The Edinburgh rental market can be a competitive environment, It is vitally important that your property is presented in the best possible way in order to maximise your income, both in terms of the rental amount achieved and the length of time taken to secure a successful let. The following items are often commented on by prospective tenants and will help your property stand out from the competition:
- Decoration, Fresh decoration in light and neutral colours, whites and off-whites are always acceptable. Woodwork such as doors, skirting boards and windows are preferred in matt white unless they are stripped back to a natural wood finish. It is best to paint any heavily varnished woodwork, especially pine to a matt white. We would expect the paintwork in a typical rental property to have a lifespan of 3-6 years between full redecoration depending on property type and use. Paintwork should however be touched up between tenancies as required.
- Flooring, Good quality, hard wearing carpets of the same neutral colour throughout, do however avoid light cream colours. In a typical rental property we would expect a hard wearing carpet to have a lifespan of around six years. In traditional properties sanded and varnished floors remain very popular as is good quality wooden flooring.
- Kitchen, Tenants will look for a modern and well-equipped kitchen. Where space allows for a dishwasher, a washer dryer or a large fridge freezer these items will all be viewed as positive features by prospective tenants. With the exception of ovens and hobs we would always recommend freestanding rather than integrated appliances. While integrated appliances do perhaps look better they can be more problematic and are significantly more expensive to replace should they go wrong.
- Bathrooms, A modern, well lit bathroom with an effective power or electric shower and a glazed shower screen rather than shower curtain where possible. Carpeting in bath or shower rooms should be removed and replaced with either floor tiles or vinyl. Grout and silicon lines should be thoroughly cleaned and replaced if necessary. A good quality extractor fan controlled by a humidistat is a sound investment which will help to prevent problems associated with condensation.
- Window Coverings, Attractive machine washable curtains in neutral colours are preferred, remember to ensure windows are cleaned inside and out in advance of any viewings.
- Furniture, “Unfurnished” is normally defined as including floor coverings, window coverings and with white goods provided in the kitchen. “Furnished” is normally defined as a property being ready for someone to move into.
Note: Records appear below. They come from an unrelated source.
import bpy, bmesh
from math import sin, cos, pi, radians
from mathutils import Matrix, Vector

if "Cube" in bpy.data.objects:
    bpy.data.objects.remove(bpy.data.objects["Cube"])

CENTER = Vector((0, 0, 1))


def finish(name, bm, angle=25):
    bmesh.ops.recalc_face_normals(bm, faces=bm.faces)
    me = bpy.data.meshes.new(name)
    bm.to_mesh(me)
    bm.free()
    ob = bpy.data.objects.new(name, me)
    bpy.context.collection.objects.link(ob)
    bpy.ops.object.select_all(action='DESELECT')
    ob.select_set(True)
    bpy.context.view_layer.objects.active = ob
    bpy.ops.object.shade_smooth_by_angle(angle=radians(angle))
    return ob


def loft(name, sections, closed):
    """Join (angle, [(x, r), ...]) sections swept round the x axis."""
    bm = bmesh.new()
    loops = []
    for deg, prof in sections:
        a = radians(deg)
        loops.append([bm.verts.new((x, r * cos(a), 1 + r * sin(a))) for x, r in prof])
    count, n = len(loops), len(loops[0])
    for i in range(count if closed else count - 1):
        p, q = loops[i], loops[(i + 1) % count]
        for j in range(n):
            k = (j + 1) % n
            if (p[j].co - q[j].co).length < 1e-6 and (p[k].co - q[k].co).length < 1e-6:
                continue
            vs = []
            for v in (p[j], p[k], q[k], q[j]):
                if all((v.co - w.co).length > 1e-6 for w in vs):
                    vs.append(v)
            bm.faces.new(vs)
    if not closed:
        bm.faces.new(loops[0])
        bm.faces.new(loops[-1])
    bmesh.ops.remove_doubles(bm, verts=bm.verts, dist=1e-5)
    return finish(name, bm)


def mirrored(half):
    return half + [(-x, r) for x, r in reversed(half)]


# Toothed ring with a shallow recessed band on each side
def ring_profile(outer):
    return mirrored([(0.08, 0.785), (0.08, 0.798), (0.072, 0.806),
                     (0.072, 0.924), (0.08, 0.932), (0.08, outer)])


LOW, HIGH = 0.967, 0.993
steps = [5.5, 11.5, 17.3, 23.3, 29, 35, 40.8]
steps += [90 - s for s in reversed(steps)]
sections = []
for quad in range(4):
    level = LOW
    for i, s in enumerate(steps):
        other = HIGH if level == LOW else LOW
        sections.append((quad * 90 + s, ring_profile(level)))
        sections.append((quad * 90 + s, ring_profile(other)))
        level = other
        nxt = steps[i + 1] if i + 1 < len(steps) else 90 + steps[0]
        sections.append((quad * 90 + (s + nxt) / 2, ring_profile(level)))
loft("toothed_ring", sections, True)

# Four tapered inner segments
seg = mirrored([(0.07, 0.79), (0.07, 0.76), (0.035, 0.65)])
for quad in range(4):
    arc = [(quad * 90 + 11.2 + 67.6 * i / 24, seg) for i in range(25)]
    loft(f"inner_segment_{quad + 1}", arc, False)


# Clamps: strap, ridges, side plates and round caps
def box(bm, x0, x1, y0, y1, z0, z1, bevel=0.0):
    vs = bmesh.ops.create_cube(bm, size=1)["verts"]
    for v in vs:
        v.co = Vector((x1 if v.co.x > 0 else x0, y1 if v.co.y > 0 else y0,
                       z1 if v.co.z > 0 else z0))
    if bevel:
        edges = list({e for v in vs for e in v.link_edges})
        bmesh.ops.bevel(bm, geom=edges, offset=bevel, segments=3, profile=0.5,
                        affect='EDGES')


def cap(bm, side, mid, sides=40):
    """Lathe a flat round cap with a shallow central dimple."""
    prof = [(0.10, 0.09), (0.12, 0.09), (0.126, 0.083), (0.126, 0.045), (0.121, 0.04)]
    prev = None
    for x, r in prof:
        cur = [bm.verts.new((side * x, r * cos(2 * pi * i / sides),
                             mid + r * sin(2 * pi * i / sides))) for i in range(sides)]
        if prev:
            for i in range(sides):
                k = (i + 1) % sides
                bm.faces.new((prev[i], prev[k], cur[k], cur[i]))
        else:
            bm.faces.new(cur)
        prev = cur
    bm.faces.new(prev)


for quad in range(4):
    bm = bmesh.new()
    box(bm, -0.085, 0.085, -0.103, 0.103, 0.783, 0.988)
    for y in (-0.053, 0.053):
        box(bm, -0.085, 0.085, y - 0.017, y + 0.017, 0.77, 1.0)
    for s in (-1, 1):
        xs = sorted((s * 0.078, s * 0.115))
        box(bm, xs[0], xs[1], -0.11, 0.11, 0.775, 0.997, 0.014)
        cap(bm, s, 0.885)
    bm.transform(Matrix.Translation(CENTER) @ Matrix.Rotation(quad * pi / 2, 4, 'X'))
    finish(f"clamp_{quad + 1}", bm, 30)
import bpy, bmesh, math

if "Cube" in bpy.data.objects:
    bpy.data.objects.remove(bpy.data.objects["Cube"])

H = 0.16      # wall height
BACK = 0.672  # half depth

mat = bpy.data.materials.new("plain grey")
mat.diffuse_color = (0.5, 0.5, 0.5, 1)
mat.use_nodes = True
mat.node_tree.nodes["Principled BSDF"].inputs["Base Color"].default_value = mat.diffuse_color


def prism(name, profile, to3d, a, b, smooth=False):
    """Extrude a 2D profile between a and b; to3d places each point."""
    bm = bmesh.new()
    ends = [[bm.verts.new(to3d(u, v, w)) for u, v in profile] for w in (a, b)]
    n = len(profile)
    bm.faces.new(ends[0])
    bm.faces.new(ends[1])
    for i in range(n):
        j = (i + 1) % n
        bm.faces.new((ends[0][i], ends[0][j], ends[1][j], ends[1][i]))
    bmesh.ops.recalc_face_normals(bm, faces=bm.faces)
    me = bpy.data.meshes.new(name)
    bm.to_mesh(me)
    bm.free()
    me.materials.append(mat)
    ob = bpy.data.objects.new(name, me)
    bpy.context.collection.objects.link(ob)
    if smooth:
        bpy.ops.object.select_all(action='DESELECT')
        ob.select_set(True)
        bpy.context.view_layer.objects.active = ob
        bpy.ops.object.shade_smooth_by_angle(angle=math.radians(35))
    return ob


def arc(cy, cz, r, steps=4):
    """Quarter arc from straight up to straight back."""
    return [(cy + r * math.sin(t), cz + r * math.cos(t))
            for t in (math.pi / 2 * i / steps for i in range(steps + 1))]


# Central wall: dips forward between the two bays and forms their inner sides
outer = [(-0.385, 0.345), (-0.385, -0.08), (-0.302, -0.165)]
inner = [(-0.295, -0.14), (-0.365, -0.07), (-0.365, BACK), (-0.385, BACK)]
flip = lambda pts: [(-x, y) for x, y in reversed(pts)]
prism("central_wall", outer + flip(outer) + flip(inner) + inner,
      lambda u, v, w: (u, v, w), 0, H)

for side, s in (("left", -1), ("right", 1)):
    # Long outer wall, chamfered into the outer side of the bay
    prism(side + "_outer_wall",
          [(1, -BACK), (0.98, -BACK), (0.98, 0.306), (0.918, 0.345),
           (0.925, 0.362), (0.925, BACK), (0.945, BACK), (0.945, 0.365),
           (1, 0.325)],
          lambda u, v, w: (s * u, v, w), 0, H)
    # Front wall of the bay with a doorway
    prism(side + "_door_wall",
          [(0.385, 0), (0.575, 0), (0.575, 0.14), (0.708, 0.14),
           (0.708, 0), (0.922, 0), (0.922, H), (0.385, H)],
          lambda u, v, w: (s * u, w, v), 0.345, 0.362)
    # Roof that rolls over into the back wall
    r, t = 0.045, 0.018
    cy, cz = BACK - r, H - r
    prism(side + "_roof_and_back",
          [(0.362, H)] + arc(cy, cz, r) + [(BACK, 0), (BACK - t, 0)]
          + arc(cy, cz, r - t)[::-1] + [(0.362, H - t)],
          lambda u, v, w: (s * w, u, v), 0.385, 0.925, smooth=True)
Please consult our “list of basic inventory items” which provides a guide as to the items that a tenant will typically expect to be included in a furnished property. Properties that have been previously owner occupied should be thoroughly de-cluttered in order to compete with properties that have been specifically furnished for let. Furniture should be of a good quality and each room should have matched items where possible. Good wardrobe space in bedrooms is always viewed as a positive feature by prospective tenants.
- Safety Certificates, in line with government legislation every rental property must adhere to specific safety guidelines in order to be let. Gas Safety Test must be carried out annually, EICR (Electric Installation Condition Report) the testing of the fixed wiring on a 3 to 5 yearly basis and a PAT (portable Appliance Test) carried out on an annual basis. Lastly a Legionella Risk Assessment must be carried out.
- EPC, Energy Performance Certificate, All residential properties available to let on or after 4th January 2009 must be accompanied by a valid EPC. If you have recently purchased the property you may already have an EPC as this forms part of the Scottish Home Report . Energy performance certificates are valid for a period of 10 years.
- Fire and Furnishings (Fire) (Safety) Regulations 1988, as amended 1989 & 1993, you must ensure that all furnishings in the property are compliant with the above regulations. All furniture purchased since 1990 should comply and if it does it will have had a safety labels such as the below attached at the point of sale. There may also be permanent labelling on some items. Any furniture made or re-upholstered before 1950 is exempt from the legislation. Curtains and carpets are also exempt from the legislation